▸ **INSTRUCTIONS TO FOLLOW**: Your response should consist of the records below, repeated exactly.
---------- RECORDS PROVIDED
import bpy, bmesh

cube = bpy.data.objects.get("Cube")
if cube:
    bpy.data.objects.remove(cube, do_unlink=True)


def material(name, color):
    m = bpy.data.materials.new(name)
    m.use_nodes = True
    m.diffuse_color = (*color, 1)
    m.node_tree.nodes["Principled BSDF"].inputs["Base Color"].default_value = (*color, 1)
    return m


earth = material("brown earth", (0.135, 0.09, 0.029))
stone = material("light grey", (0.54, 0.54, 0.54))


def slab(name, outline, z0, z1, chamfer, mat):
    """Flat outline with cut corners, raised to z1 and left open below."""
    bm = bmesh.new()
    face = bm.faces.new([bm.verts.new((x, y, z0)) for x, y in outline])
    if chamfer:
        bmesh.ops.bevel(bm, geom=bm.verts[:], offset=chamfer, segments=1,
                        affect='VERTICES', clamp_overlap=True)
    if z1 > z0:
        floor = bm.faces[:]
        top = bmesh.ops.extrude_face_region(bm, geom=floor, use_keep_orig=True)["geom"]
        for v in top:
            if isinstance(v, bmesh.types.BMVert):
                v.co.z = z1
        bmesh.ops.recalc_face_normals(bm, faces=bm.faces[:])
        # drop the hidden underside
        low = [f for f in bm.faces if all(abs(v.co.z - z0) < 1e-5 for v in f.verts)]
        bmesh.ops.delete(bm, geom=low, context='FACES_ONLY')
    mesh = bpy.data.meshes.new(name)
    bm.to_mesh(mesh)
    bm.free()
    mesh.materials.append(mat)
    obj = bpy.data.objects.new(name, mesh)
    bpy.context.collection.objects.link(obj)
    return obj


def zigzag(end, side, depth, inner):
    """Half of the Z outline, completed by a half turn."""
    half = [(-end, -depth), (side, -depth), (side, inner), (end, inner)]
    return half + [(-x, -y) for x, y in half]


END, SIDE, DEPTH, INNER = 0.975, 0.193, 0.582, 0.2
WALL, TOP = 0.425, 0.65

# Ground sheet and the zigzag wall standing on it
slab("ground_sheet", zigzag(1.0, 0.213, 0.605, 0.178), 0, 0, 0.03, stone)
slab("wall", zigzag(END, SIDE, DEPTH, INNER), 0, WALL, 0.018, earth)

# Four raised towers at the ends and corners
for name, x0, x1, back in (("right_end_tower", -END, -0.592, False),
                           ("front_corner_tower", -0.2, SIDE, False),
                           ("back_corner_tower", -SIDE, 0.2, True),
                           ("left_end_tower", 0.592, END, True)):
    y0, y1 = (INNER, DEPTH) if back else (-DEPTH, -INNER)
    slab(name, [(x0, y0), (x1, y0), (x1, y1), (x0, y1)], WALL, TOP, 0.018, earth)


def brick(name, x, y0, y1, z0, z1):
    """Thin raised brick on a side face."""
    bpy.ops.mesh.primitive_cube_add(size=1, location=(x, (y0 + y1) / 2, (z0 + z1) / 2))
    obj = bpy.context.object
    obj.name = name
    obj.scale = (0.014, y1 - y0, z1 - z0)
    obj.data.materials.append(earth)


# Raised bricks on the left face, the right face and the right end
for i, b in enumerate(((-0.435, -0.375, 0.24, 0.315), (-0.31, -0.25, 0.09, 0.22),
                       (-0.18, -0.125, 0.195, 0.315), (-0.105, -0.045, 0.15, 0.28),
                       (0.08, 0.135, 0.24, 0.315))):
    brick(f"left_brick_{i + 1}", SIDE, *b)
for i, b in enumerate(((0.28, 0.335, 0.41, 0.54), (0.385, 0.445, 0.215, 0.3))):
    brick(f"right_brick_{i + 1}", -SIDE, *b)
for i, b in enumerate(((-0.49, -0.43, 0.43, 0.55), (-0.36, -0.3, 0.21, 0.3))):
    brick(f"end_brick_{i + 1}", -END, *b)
--------------------
▸ **ANSWER SPACE**:
import bpy, bmesh

cube = bpy.data.objects.get("Cube")
if cube:
    bpy.data.objects.remove(cube, do_unlink=True)


def material(name, color):
    m = bpy.data.materials.new(name)
    m.use_nodes = True
    m.diffuse_color = (*color, 1)
    m.node_tree.nodes["Principled BSDF"].inputs["Base Color"].default_value = (*color, 1)
    return m


earth = material("brown earth", (0.135, 0.09, 0.029))
stone = material("light grey", (0.54, 0.54, 0.54))


def slab(name, outline, z0, z1, chamfer, mat):
    """Flat outline with cut corners, raised to z1 and left open below."""
    bm = bmesh.new()
    face = bm.faces.new([bm.verts.new((x, y, z0)) for x, y in outline])
    if chamfer:
        bmesh.ops.bevel(bm, geom=bm.verts[:], offset=chamfer, segments=1,
                        affect='VERTICES', clamp_overlap=True)
    if z1 > z0:
        floor = bm.faces[:]
        top = bmesh.ops.extrude_face_region(bm, geom=floor, use_keep_orig=True)["geom"]
        for v in top:
            if isinstance(v, bmesh.types.BMVert):
                v.co.z = z1
        bmesh.ops.recalc_face_normals(bm, faces=bm.faces[:])
        # drop the hidden underside
        low = [f for f in bm.faces if all(abs(v.co.z - z0) < 1e-5 for v in f.verts)]
        bmesh.ops.delete(bm, geom=low, context='FACES_ONLY')
    mesh = bpy.data.meshes.new(name)
    bm.to_mesh(mesh)
    bm.free()
    mesh.materials.append(mat)
    obj = bpy.data.objects.new(name, mesh)
    bpy.context.collection.objects.link(obj)
    return obj


def zigzag(end, side, depth, inner):
    """Half of the Z outline, completed by a half turn."""
    half = [(-end, -depth), (side, -depth), (side, inner), (end, inner)]
    return half + [(-x, -y) for x, y in half]


END, SIDE, DEPTH, INNER = 0.975, 0.193, 0.582, 0.2
WALL, TOP = 0.425, 0.65

# Ground sheet and the zigzag wall standing on it
slab("ground_sheet", zigzag(1.0, 0.213, 0.605, 0.178), 0, 0, 0.03, stone)
slab("wall", zigzag(END, SIDE, DEPTH, INNER), 0, WALL, 0.018, earth)

# Four raised towers at the ends and corners
for name, x0, x1, back in (("right_end_tower", -END, -0.592, False),
                           ("front_corner_tower", -0.2, SIDE, False),
                           ("back_corner_tower", -SIDE, 0.2, True),
                           ("left_end_tower", 0.592, END, True)):
    y0, y1 = (INNER, DEPTH) if back else (-DEPTH, -INNER)
    slab(name, [(x0, y0), (x1, y0), (x1, y1), (x0, y1)], WALL, TOP, 0.018, earth)


def brick(name, x, y0, y1, z0, z1):
    """Thin raised brick on a side face."""
    bpy.ops.mesh.primitive_cube_add(size=1, location=(x, (y0 + y1) / 2, (z0 + z1) / 2))
    obj = bpy.context.object
    obj.name = name
    obj.scale = (0.014, y1 - y0, z1 - z0)
    obj.data.materials.append(earth)


# Raised bricks on the left face, the right face and the right end
for i, b in enumerate(((-0.435, -0.375, 0.24, 0.315), (-0.31, -0.25, 0.09, 0.22),
                       (-0.18, -0.125, 0.195, 0.315), (-0.105, -0.045, 0.15, 0.28),
                       (0.08, 0.135, 0.24, 0.315))):
    brick(f"left_brick_{i + 1}", SIDE, *b)
for i, b in enumerate(((0.28, 0.335, 0.41, 0.54), (0.385, 0.445, 0.215, 0.3))):
    brick(f"right_brick_{i + 1}", -SIDE, *b)
for i, b in enumerate(((-0.49, -0.43, 0.43, 0.55), (-0.36, -0.3, 0.21, 0.3))):
    brick(f"end_brick_{i + 1}", -END, *b)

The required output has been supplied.